## What to produce
Please retype the data below line for line and leave out every picture.

** Supplied entries follows **

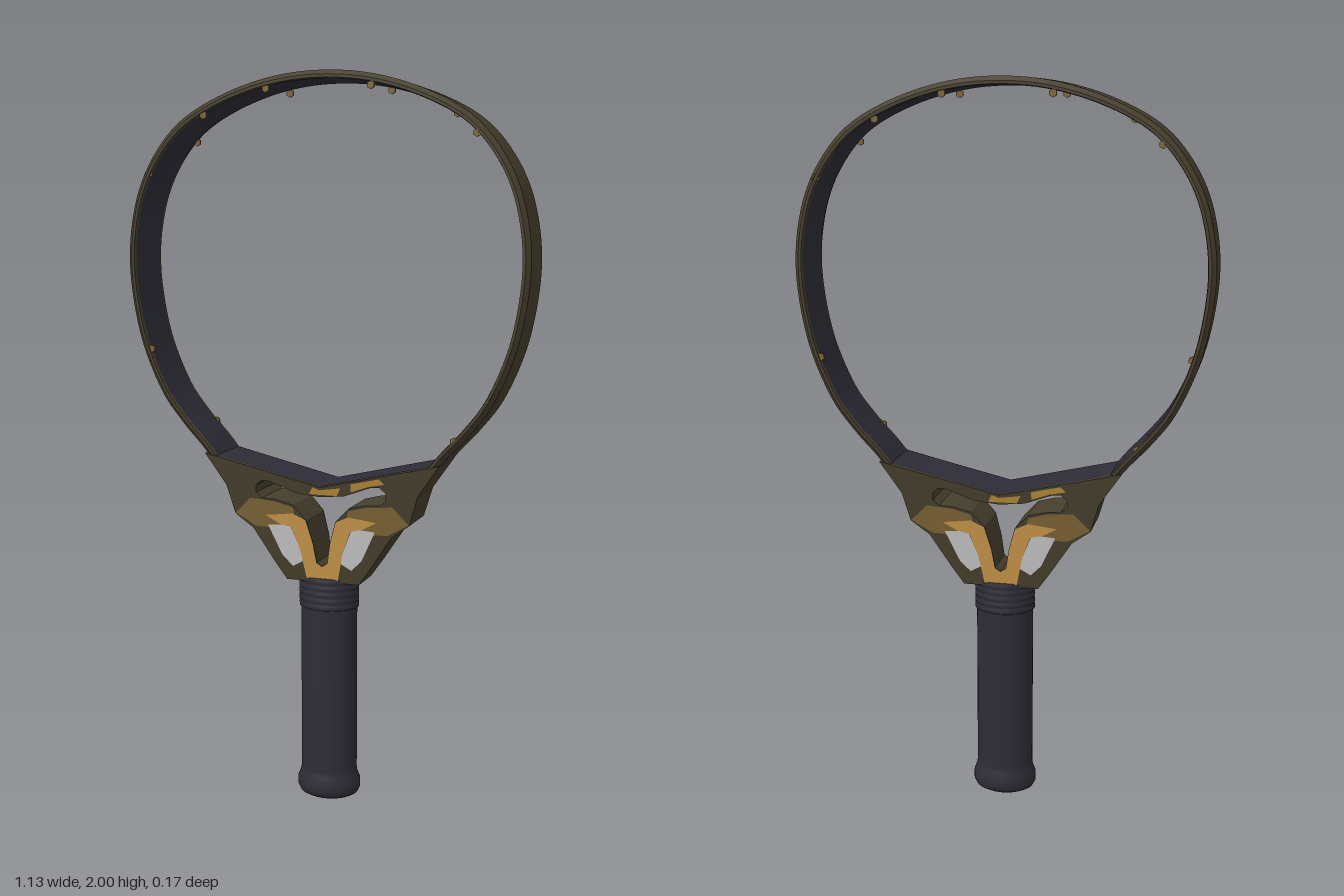
import * as THREE from 'three';

const mat = (name, color, side = THREE.FrontSide) => {
  const m = new THREE.MeshStandardMaterial({ color, side });
  m.name = name;
  return m;
};

export function createModel() {
  const group = new THREE.Group();
  group.name = 'racket';
  const olive = mat('dark olive', 0x463f2d);
  const slate = mat('dark slate', 0x2e2d38);
  const orange = mat('orange', 0xc8954a);
  const tan = mat('tan', 0x7d6336);
  const gold = mat('gold', 0xb08838);
  const grey = mat('light grey', 0xc4c4c4);

  const add = (name, geometry, material, parent = group) => {
    const mesh = new THREE.Mesh(geometry, material);
    mesh.name = name;
    parent.add(mesh);
    return mesh;
  };
  const vecs = pts => pts.map(([x, y]) => new THREE.Vector2(x, y));
  // Completes a right-half outline with its left half
  const mirrored = half => [...half, ...half.filter(p => p[0] > 0).reverse().map(([x, y]) => [-x, y])];

  // Sweeps a profile of [outward offset, z] along a path, creased at profile corners
  function sweep(path, profile) {
    const pos = [], index = [];
    for (let s = 0; s < profile.length - 1; s++) {
      const base = pos.length / 3;
      path.forEach((p, i) => {
        const a = path[Math.max(i - 1, 0)], b = path[Math.min(i + 1, path.length - 1)];
        const t = b.clone().sub(a).normalize();
        for (const [d, z] of [profile[s], profile[s + 1]]) pos.push(p.x + t.y * d, p.y - t.x * d, z);
      });
      for (let i = 0; i < path.length - 1; i++) {
        const k = base + i * 2;
        index.push(k, k + 2, k + 1, k + 2, k + 3, k + 1);
      }
    }
    const g = new THREE.BufferGeometry();
    g.setAttribute('position', new THREE.Float32BufferAttribute(pos, 3));
    g.setIndex(index);
    g.computeVertexNormals();
    return g;
  }

  // Hoop
  const hoopHalf = [[0.31, 0.945], [0.35, 0.995], [0.41, 1.06], [0.475, 1.15], [0.535, 1.3], [0.563, 1.48],
    [0.55, 1.63], [0.505, 1.755], [0.42, 1.865], [0.3, 1.937], [0.15, 1.985], [0, 2]];
  const path = new THREE.SplineCurve(vecs(mirrored(hoopHalf))).getSpacedPoints(128);
  add('hoopShell', sweep(path, [[-0.022, -0.072], [-0.02, -0.083], [-0.012, -0.083], [0, -0.07], [0, 0.07],
    [-0.012, 0.083], [-0.02, 0.083], [-0.022, 0.072]]), olive);
  add('hoopLining', sweep(path, [[-0.022, 0.072], [-0.022, -0.072]]), slate);

  // Throat, thinner towards the handle
  const halfDepth = y => 0.055 + (y - 0.63) * 0.0928;
  const outline = mirrored([[0, 0.9], [0.335, 0.978], [0.275, 0.89], [0.252, 0.81], [0.2, 0.772],
    [0.14, 0.68], [0.105, 0.63]].reverse());
  const throatShape = new THREE.Shape(vecs(outline));
  const opening = mirrored([[0, 0.675], [0.015, 0.685], [0.024, 0.74], [0.042, 0.805], [0.08, 0.845], [0.13, 0.858],
    [0.17, 0.86], [0.187, 0.875], [0.187, 0.895], [0.17, 0.91], [0.145, 0.908], [0.07, 0.88], [0, 0.873]]);
  throatShape.holes.push(new THREE.Path(vecs(opening)));
  const throat = new THREE.ExtrudeGeometry(throatShape, { depth: 2, bevelEnabled: false });
  const tp = throat.attributes.position;
  for (let i = 0; i < tp.count; i++) tp.setZ(i, (tp.getZ(i) - 1) * halfDepth(tp.getY(i)));
  throat.computeVertexNormals();
  add('throat', throat, olive);
  add('bridgeLining', sweep(vecs([[0.33, 0.979], [0, 0.902], [-0.33, 0.979]]), [[0, -0.078], [0, 0.078]]), slate);

  // Painted patches, laid just above the throat face
  function patch(name, pts, material, lift, parent) {
    const g = new THREE.ShapeGeometry(new THREE.Shape(vecs(pts)));
    const p = g.attributes.position;
    for (let i = 0; i < p.count; i++) p.setZ(i, halfDepth(p.getY(i)) + lift);
    g.computeVertexNormals();
    add(name, g, material, parent);
  }
  const tanPatch = [[0.25, 0.812], [0.205, 0.858], [0.13, 0.852], [0.08, 0.838], [0.07, 0.79], [0.11, 0.775], [0.19, 0.778]];
  const greyPanel = [[0.155, 0.785], [0.09, 0.79], [0.05, 0.69], [0.085, 0.67], [0.115, 0.7]];
  const arm = [[0.044, 0.805], [0.08, 0.822], [0.16, 0.812], [0.12, 0.79], [0.085, 0.782], [0.062, 0.72],
    [0.045, 0.635], [0, 0.635], [0, 0.674], [0.016, 0.685], [0.025, 0.74]];
  const specks = [[-0.15, 1.957], [0.14, 1.957], [0.42, 1.832], [-0.498, 1.262], [-0.33, 1.893], [-0.495, 1.742], [0.372, 1.045]];
  for (const side of ['front', 'back']) {
    const face = new THREE.Group();
    face.name = side + 'Decoration';
    if (side === 'back') face.rotation.y = Math.PI;
    group.add(face);
    for (const s of [1, -1]) {
      const flip = pts => pts.map(([x, y]) => [x * s, y]);
      patch('tanPatch', flip(tanPatch), tan, 0.001, face);
      patch('greyPanel', flip(greyPanel), grey, 0.002, face);
      patch('orangeArm', flip(arm), orange, 0.003, face);
    }
    patch('bridgePatch', [[-0.03, 0.88], [0.05, 0.88], [0.06, 0.902], [0, 0.893], [-0.02, 0.9]], gold, 0.002, face);
    patch('bridgePatch', [[0.09, 0.893], [0.09, 0.915], [0.17, 0.934], [0.185, 0.92], [0.14, 0.911]], gold, 0.002, face);
    // Small paint specks on the rim
    for (const [x, y] of specks) {
      const speck = add('rimSpeck', new THREE.CylinderGeometry(0.011, 0.011, 0.006, 6), tan, face);
      speck.rotation.x = Math.PI / 2;
      speck.position.set(x, y, 0.077);
    }
  }

  // Grip with flared butt cap
  const grip = new THREE.LatheGeometry(vecs([[0, 0], [0.07, 0.001], [0.083, 0.008], [0.09, 0.022], [0.09, 0.045],
    [0.082, 0.065], [0.08, 0.08], [0.08, 0.56]]), 32);
  add('grip', grip.scale(1, 1, 0.82), slate);

  // Ridged collar
  const ridges = [[0.08, 0.55]];
  for (let i = 0; i < 5; i++) {
    const y = 0.55 + i * 0.018;
    ridges.push([0.085, y + 0.003], [0.085, y + 0.014], [0.081, y + 0.018]);
  }
  ridges.push([0, 0.641]);
  add('collar', new THREE.LatheGeometry(vecs(ridges), 32).scale(1, 1, 0.82), slate);

  return group;
}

** End of Supplied entries **

## Exercise result
import * as THREE from 'three';

const mat = (name, color, side = THREE.FrontSide) => {
  const m = new THREE.MeshStandardMaterial({ color, side });
  m.name = name;
  return m;
};

export function createModel() {
  const group = new THREE.Group();
  group.name = 'racket';
  const olive = mat('dark olive', 0x463f2d);
  const slate = mat('dark slate', 0x2e2d38);
  const orange = mat('orange', 0xc8954a);
  const tan = mat('tan', 0x7d6336);
  const gold = mat('gold', 0xb08838);
  const grey = mat('light grey', 0xc4c4c4);

  const add = (name, geometry, material, parent = group) => {
    const mesh = new THREE.Mesh(geometry, material);
    mesh.name = name;
    parent.add(mesh);
    return mesh;
  };
  const vecs = pts => pts.map(([x, y]) => new THREE.Vector2(x, y));
  // Completes a right-half outline with its left half
  const mirrored = half => [...half, ...half.filter(p => p[0] > 0).reverse().map(([x, y]) => [-x, y])];

  // Sweeps a profile of [outward offset, z] along a path, creased at profile corners
  function sweep(path, profile) {
    const pos = [], index = [];
    for (let s = 0; s < profile.length - 1; s++) {
      const base = pos.length / 3;
      path.forEach((p, i) => {
        const a = path[Math.max(i - 1, 0)], b = path[Math.min(i + 1, path.length - 1)];
        const t = b.clone().sub(a).normalize();
        for (const [d, z] of [profile[s], profile[s + 1]]) pos.push(p.x + t.y * d, p.y - t.x * d, z);
      });
      for (let i = 0; i < path.length - 1; i++) {
        const k = base + i * 2;
        index.push(k, k + 2, k + 1, k + 2, k + 3, k + 1);
      }
    }
    const g = new THREE.BufferGeometry();
    g.setAttribute('position', new THREE.Float32BufferAttribute(pos, 3));
    g.setIndex(index);
    g.computeVertexNormals();
    return g;
  }

  // Hoop
  const hoopHalf = [[0.31, 0.945], [0.35, 0.995], [0.41, 1.06], [0.475, 1.15], [0.535, 1.3], [0.563, 1.48],
    [0.55, 1.63], [0.505, 1.755], [0.42, 1.865], [0.3, 1.937], [0.15, 1.985], [0, 2]];
  const path = new THREE.SplineCurve(vecs(mirrored(hoopHalf))).getSpacedPoints(128);
  add('hoopShell', sweep(path, [[-0.022, -0.072], [-0.02, -0.083], [-0.012, -0.083], [0, -0.07], [0, 0.07],
    [-0.012, 0.083], [-0.02, 0.083], [-0.022, 0.072]]), olive);
  add('hoopLining', sweep(path, [[-0.022, 0.072], [-0.022, -0.072]]), slate);

  // Throat, thinner towards the handle
  const halfDepth = y => 0.055 + (y - 0.63) * 0.0928;
  const outline = mirrored([[0, 0.9], [0.335, 0.978], [0.275, 0.89], [0.252, 0.81], [0.2, 0.772],
    [0.14, 0.68], [0.105, 0.63]].reverse());
  const throatShape = new THREE.Shape(vecs(outline));
  const opening = mirrored([[0, 0.675], [0.015, 0.685], [0.024, 0.74], [0.042, 0.805], [0.08, 0.845], [0.13, 0.858],
    [0.17, 0.86], [0.187, 0.875], [0.187, 0.895], [0.17, 0.91], [0.145, 0.908], [0.07, 0.88], [0, 0.873]]);
  throatShape.holes.push(new THREE.Path(vecs(opening)));
  const throat = new THREE.ExtrudeGeometry(throatShape, { depth: 2, bevelEnabled: false });
  const tp = throat.attributes.position;
  for (let i = 0; i < tp.count; i++) tp.setZ(i, (tp.getZ(i) - 1) * halfDepth(tp.getY(i)));
  throat.computeVertexNormals();
  add('throat', throat, olive);
  add('bridgeLining', sweep(vecs([[0.33, 0.979], [0, 0.902], [-0.33, 0.979]]), [[0, -0.078], [0, 0.078]]), slate);

  // Painted patches, laid just above the throat face
  function patch(name, pts, material, lift, parent) {
    const g = new THREE.ShapeGeometry(new THREE.Shape(vecs(pts)));
    const p = g.attributes.position;
    for (let i = 0; i < p.count; i++) p.setZ(i, halfDepth(p.getY(i)) + lift);
    g.computeVertexNormals();
    add(name, g, material, parent);
  }
  const tanPatch = [[0.25, 0.812], [0.205, 0.858], [0.13, 0.852], [0.08, 0.838], [0.07, 0.79], [0.11, 0.775], [0.19, 0.778]];
  const greyPanel = [[0.155, 0.785], [0.09, 0.79], [0.05, 0.69], [0.085, 0.67], [0.115, 0.7]];
  const arm = [[0.044, 0.805], [0.08, 0.822], [0.16, 0.812], [0.12, 0.79], [0.085, 0.782], [0.062, 0.72],
    [0.045, 0.635], [0, 0.635], [0, 0.674], [0.016, 0.685], [0.025, 0.74]];
  const specks = [[-0.15, 1.957], [0.14, 1.957], [0.42, 1.832], [-0.498, 1.262], [-0.33, 1.893], [-0.495, 1.742], [0.372, 1.045]];
  for (const side of ['front', 'back']) {
    const face = new THREE.Group();
    face.name = side + 'Decoration';
    if (side === 'back') face.rotation.y = Math.PI;
    group.add(face);
    for (const s of [1, -1]) {
      const flip = pts => pts.map(([x, y]) => [x * s, y]);
      patch('tanPatch', flip(tanPatch), tan, 0.001, face);
      patch('greyPanel', flip(greyPanel), grey, 0.002, face);
      patch('orangeArm', flip(arm), orange, 0.003, face);
    }
    patch('bridgePatch', [[-0.03, 0.88], [0.05, 0.88], [0.06, 0.902], [0, 0.893], [-0.02, 0.9]], gold, 0.002, face);
    patch('bridgePatch', [[0.09, 0.893], [0.09, 0.915], [0.17, 0.934], [0.185, 0.92], [0.14, 0.911]], gold, 0.002, face);
    // Small paint specks on the rim
    for (const [x, y] of specks) {
      const speck = add('rimSpeck', new THREE.CylinderGeometry(0.011, 0.011, 0.006, 6), tan, face);
      speck.rotation.x = Math.PI / 2;
      speck.position.set(x, y, 0.077);
    }
  }

  // Grip with flared butt cap
  const grip = new THREE.LatheGeometry(vecs([[0, 0], [0.07, 0.001], [0.083, 0.008], [0.09, 0.022], [0.09, 0.045],
    [0.082, 0.065], [0.08, 0.08], [0.08, 0.56]]), 32);
  add('grip', grip.scale(1, 1, 0.82), slate);

  // Ridged collar
  const ridges = [[0.08, 0.55]];
  for (let i = 0; i < 5; i++) {
    const y = 0.55 + i * 0.018;
    ridges.push([0.085, y + 0.003], [0.085, y + 0.014], [0.081, y + 0.018]);
  }
  ridges.push([0, 0.641]);
  add('collar', new THREE.LatheGeometry(vecs(ridges), 32).scale(1, 1, 0.82), slate);

  return group;
}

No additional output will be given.